MATERIALS PROVIDED:
- - - - -

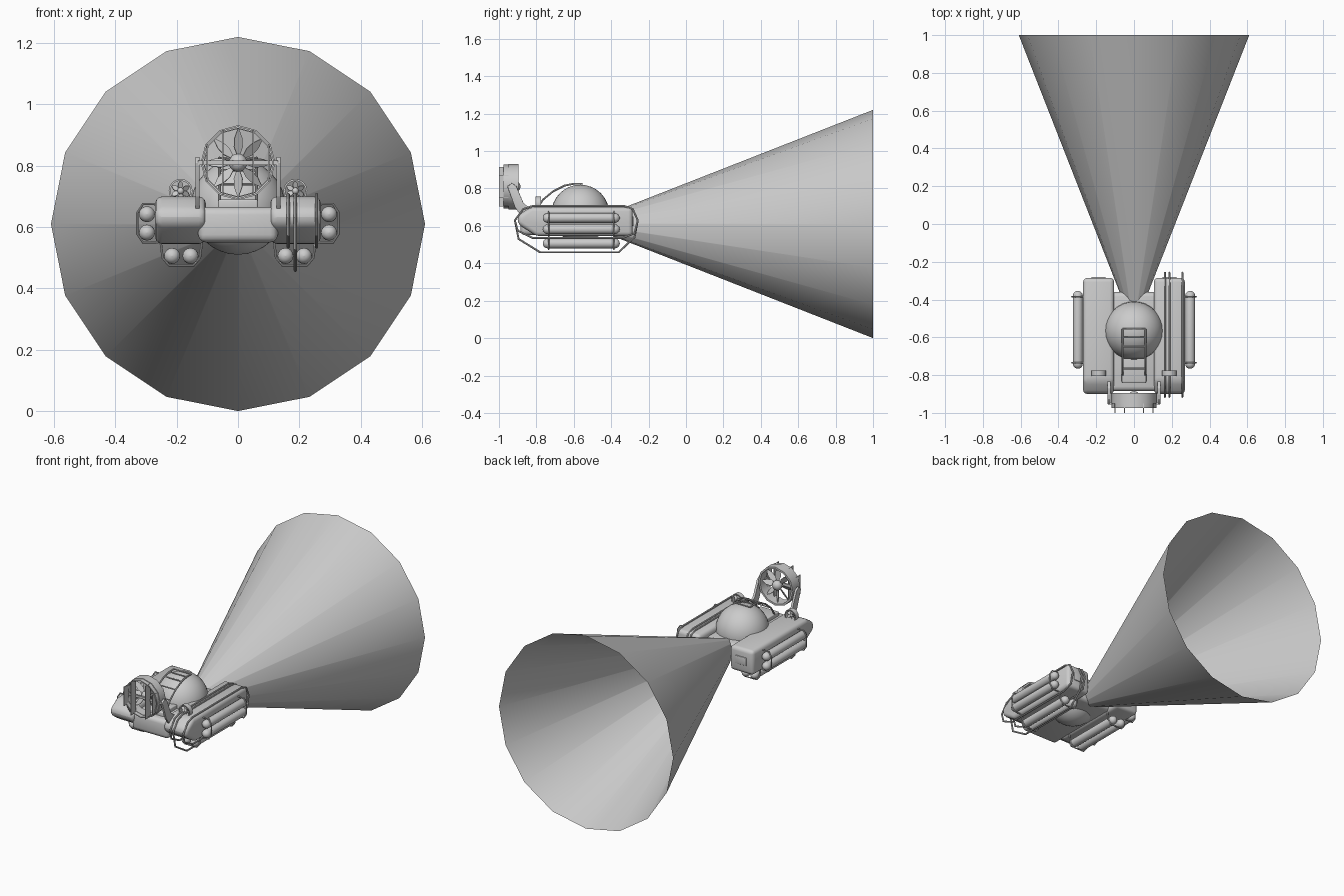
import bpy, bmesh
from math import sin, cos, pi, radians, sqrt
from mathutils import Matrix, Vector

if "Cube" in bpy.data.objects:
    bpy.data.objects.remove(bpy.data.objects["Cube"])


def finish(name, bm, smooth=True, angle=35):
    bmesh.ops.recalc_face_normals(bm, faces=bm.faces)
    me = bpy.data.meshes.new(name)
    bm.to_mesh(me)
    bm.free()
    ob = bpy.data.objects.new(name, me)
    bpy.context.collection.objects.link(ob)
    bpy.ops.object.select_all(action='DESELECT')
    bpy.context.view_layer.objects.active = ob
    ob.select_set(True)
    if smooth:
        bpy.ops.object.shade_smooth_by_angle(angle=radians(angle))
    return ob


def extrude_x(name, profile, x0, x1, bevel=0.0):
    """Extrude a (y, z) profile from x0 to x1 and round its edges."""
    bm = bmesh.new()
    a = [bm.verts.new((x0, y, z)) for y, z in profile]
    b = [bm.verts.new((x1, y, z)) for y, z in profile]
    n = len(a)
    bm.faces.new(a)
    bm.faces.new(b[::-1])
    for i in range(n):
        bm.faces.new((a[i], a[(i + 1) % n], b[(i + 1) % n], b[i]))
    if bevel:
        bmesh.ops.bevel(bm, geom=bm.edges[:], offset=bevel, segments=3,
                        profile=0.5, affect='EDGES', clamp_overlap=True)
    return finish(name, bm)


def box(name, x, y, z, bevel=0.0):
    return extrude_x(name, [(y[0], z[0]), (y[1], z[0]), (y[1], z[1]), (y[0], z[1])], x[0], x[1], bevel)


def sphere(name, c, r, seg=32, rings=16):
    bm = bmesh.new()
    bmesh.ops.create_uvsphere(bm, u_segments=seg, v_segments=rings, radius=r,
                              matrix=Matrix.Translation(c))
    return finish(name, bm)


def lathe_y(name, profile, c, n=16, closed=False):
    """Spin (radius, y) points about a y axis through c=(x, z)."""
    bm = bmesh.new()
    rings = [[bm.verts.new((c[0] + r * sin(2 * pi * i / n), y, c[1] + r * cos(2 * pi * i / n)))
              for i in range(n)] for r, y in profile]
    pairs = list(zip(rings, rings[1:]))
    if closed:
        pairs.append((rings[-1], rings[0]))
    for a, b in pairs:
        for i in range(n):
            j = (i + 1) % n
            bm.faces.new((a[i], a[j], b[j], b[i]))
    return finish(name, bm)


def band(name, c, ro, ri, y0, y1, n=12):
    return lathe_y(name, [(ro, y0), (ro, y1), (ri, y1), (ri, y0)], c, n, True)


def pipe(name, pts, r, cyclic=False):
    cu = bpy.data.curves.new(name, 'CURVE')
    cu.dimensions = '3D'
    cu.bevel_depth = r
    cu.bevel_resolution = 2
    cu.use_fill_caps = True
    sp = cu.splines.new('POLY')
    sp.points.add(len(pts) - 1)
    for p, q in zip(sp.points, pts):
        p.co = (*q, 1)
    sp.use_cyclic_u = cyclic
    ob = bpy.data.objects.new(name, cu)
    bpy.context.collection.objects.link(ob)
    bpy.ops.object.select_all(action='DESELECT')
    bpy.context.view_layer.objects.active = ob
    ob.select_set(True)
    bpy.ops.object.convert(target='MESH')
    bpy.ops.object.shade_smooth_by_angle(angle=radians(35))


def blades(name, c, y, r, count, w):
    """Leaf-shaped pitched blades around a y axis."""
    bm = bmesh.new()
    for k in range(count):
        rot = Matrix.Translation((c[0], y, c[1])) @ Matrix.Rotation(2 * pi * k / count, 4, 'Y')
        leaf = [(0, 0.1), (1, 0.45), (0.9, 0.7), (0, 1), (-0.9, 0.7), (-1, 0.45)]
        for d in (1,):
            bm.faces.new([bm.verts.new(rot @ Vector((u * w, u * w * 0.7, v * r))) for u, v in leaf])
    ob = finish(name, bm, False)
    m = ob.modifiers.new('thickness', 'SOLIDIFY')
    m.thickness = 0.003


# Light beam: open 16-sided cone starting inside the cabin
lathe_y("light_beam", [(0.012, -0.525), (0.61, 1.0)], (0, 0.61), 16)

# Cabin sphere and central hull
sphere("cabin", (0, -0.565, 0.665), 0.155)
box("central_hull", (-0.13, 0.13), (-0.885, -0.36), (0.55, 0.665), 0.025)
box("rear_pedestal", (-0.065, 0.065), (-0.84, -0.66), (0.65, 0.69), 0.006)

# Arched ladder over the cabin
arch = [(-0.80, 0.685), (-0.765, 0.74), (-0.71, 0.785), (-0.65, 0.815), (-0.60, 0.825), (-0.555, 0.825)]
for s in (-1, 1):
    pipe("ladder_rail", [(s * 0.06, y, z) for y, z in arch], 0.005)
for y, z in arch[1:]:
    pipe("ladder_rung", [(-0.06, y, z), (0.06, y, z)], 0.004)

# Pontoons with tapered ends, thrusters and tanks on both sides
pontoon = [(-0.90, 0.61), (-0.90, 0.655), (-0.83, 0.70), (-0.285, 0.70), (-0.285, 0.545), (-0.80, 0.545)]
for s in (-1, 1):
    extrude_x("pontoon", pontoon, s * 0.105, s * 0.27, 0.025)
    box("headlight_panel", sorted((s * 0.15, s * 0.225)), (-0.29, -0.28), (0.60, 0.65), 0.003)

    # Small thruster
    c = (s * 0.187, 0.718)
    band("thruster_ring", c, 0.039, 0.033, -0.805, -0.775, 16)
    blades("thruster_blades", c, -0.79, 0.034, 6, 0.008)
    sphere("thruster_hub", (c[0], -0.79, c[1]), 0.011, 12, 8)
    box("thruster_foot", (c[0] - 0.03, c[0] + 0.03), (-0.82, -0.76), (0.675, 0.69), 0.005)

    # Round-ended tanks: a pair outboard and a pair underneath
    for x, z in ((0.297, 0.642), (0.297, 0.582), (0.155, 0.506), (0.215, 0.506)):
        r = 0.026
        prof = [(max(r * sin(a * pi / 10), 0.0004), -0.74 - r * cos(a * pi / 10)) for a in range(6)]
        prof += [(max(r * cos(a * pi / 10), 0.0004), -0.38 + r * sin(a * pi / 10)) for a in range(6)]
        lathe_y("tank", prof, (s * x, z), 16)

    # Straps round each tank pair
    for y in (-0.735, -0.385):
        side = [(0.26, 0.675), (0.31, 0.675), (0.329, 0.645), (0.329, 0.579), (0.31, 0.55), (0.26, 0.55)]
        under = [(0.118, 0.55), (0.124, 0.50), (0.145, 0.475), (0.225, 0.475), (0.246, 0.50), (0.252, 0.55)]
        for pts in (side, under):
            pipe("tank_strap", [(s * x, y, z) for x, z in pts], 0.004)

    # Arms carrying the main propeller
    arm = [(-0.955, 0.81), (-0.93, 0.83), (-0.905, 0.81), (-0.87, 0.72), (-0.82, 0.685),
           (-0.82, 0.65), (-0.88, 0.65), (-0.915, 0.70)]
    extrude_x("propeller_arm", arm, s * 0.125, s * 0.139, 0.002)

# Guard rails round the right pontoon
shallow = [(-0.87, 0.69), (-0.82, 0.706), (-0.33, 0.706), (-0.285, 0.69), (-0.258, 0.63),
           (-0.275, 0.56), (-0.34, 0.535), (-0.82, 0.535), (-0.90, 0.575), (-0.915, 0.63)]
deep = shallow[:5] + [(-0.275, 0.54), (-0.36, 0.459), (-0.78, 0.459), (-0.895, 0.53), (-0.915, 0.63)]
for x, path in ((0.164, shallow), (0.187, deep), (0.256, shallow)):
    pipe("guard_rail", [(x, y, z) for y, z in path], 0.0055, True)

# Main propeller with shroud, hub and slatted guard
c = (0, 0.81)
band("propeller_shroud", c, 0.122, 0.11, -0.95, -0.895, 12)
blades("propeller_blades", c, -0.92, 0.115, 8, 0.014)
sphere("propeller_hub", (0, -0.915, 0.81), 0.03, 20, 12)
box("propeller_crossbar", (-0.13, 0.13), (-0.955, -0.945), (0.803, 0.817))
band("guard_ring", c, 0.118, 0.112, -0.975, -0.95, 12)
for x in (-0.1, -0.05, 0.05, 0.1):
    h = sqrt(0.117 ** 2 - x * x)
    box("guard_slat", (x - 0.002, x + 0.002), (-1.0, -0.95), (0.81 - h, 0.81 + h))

- - - - -

WORK INSTRUCTION: What is asked for is an exact copy of the lines above from the one containing "c = (0, 0.81)" through the one containing "-0.945), (0.803, 0.817))", and only those.

OUTPUT OF THE TASK:
c = (0, 0.81)
band("propeller_shroud", c, 0.122, 0.11, -0.95, -0.895, 12)
blades("propeller_blades", c, -0.92, 0.115, 8, 0.014)
sphere("propeller_hub", (0, -0.915, 0.81), 0.03, 20, 12)
box("propeller_crossbar", (-0.13, 0.13), (-0.955, -0.945), (0.803, 0.817))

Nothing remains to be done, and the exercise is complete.